Coming from someone who has migrated two weeks before, I wish to enumerate a few salient points:

  • Take a direct flight and go for the cheaper option. A non-functional entertainment system and some stale food won't kill you. Be thankful that you are an immigrant flying respectably and not a refugee in a dingy dinghy. It is only 14 hours of your life that you can sleep through instead of running around transit points. It is not worth it, even for the 'paid for' airport hotel in Dubai. 
  • The first couple of weeks are difficult, like extended pre/post menstrual syndrome. You are homeless, scared and confused. Even though you had researched for months on the Internet, the new unfamiliar environment makes you disoriented [trust me, it does]. The experienced immigrants (if you know any) trying to help you out are sincere but not always accurate. On the other hand, the literature authorities provide you at the airport upon arrival as they welcome you to Canada is NOT trash. It is comprehensive and offers step by step guidance to all the items on your to-do, should-do, and do-I-have-to-do lists. Read the literature and start making informed decisions. I have lost 2 weeks in my disorientation. Trust me.
  • Do not look for apartments on craigslist. Just because you are not in Pakistan anymore doesn't mean you will not be scammed. In two weeks, we have experienced two failed deception attempts. Failed, because I have grown up in a rough neighbourhood in Karachi. I have been mugged at gunpoint, groped on buses and have witnessed some really twisted happenings around me. A yuppy con artist trying to take my money for stock images of beautiful apartments falls short of my crisis threshold. Just remember, Canadians are lovely people, but no country is perfect. Don't let down all your guards. Kijiji and padmapper are better sources of leads on house-hunting than craigslist.
  • Finding a job is not a piece of cake, no matter how brilliant you are or how amazing your Resume' is. Don't lose hope and be motivated to shut the phone on every single person [family or friend] who starts enquiring about your job hunt and laments about your unemployment from the second you land here. It takes time and major adjustments of self-image. Once I figure it all out and find decent (or indecent) employment, I will be in a position to elaborate more aptly. 

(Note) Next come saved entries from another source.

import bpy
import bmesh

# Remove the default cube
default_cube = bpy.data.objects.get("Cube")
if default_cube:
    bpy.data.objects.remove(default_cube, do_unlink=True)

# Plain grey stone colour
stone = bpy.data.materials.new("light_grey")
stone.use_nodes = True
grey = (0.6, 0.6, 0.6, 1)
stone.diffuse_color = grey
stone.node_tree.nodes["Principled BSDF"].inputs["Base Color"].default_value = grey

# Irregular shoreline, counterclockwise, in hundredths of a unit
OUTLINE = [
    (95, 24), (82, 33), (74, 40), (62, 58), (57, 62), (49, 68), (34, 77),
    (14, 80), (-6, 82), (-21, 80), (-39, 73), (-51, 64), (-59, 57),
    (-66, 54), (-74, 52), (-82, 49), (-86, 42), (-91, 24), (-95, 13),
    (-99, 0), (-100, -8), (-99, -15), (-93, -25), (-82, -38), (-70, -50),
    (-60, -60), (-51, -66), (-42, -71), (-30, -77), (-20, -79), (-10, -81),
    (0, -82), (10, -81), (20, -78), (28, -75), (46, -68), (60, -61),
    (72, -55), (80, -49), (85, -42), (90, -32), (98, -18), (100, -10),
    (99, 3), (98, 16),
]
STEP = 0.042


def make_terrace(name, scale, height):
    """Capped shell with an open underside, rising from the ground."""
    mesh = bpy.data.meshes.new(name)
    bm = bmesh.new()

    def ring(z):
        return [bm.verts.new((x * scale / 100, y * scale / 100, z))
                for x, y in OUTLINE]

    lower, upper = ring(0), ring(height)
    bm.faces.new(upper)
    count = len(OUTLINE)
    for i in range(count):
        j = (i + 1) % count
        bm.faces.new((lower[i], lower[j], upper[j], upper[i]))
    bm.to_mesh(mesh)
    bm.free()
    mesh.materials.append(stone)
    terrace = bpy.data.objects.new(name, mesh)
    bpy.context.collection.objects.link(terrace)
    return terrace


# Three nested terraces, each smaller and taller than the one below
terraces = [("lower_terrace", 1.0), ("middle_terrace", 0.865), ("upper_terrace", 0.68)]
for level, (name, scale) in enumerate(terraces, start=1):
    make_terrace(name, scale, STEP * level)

  • Stop converting the price of everything from Dollars to Rupees. If you don't, you will become suicidal very quickly. 

My dears, be prepared to change those poopy diapers, because it [immigration and/or motherhood] is everything but easy. More later.